* **ABOUT THIS EXERCISE**: For the material below, return exactly the lines starting at the one holding "ob.select_set(True)" and ending at the one holding "# Outer outline, right", counting both as part of the range.

* **RECORDS SUPPLIED**:
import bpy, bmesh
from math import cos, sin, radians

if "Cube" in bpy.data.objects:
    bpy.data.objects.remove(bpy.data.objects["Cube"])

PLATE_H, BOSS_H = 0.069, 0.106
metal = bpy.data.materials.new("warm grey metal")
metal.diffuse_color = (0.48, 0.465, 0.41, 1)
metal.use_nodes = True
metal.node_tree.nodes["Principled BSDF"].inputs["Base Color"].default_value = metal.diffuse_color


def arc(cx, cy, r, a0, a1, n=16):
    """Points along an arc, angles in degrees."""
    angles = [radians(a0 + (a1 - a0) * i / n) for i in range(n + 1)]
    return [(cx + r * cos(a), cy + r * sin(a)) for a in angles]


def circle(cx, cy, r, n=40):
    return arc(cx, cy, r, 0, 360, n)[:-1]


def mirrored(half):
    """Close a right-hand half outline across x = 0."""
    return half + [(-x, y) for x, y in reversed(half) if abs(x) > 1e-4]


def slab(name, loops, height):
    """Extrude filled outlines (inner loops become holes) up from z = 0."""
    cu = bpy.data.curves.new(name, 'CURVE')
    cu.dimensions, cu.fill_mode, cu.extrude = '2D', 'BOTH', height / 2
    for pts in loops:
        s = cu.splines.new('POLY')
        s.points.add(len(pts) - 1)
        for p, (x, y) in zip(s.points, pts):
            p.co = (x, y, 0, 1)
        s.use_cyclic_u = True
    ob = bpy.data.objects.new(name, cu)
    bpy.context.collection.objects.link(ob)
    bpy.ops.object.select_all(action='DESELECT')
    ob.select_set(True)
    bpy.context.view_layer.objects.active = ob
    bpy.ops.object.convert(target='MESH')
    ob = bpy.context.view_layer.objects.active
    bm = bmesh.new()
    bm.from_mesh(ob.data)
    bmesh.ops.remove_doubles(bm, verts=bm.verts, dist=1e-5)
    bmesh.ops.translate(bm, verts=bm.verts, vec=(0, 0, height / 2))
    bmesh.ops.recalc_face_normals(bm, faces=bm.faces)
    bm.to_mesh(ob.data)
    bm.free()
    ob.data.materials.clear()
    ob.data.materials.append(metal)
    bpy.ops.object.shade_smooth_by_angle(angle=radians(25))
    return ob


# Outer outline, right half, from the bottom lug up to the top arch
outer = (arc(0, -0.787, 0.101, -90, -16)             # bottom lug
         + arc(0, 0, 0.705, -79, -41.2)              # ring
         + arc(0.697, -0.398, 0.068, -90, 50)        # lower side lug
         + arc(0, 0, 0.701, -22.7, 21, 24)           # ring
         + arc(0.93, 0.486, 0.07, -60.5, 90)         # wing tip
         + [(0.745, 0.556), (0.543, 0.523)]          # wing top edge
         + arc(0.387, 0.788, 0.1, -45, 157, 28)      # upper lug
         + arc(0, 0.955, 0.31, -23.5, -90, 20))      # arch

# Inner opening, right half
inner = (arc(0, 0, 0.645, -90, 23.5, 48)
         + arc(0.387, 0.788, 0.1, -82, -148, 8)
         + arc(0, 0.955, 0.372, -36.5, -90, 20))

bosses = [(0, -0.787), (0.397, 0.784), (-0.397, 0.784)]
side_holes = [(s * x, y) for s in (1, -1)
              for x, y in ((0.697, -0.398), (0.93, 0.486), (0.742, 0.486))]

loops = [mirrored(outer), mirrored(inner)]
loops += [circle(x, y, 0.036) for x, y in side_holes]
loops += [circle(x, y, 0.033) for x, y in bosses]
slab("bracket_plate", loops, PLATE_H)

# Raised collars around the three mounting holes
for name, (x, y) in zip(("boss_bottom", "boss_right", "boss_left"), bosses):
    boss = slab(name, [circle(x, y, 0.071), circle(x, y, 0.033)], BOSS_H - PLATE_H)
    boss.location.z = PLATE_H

* **SOLUTION TO THIS EXERCISE**:
    ob.select_set(True)
    bpy.context.view_layer.objects.active = ob
    bpy.ops.object.convert(target='MESH')
    ob = bpy.context.view_layer.objects.active
    bm = bmesh.new()
    bm.from_mesh(ob.data)
    bmesh.ops.remove_doubles(bm, verts=bm.verts, dist=1e-5)
    bmesh.ops.translate(bm, verts=bm.verts, vec=(0, 0, height / 2))
    bmesh.ops.recalc_face_normals(bm, faces=bm.faces)
    bm.to_mesh(ob.data)
    bm.free()
    ob.data.materials.clear()
    ob.data.materials.append(metal)
    bpy.ops.object.shade_smooth_by_angle(angle=radians(25))
    return ob


# Outer outline, right half, from the bottom lug up to the top arch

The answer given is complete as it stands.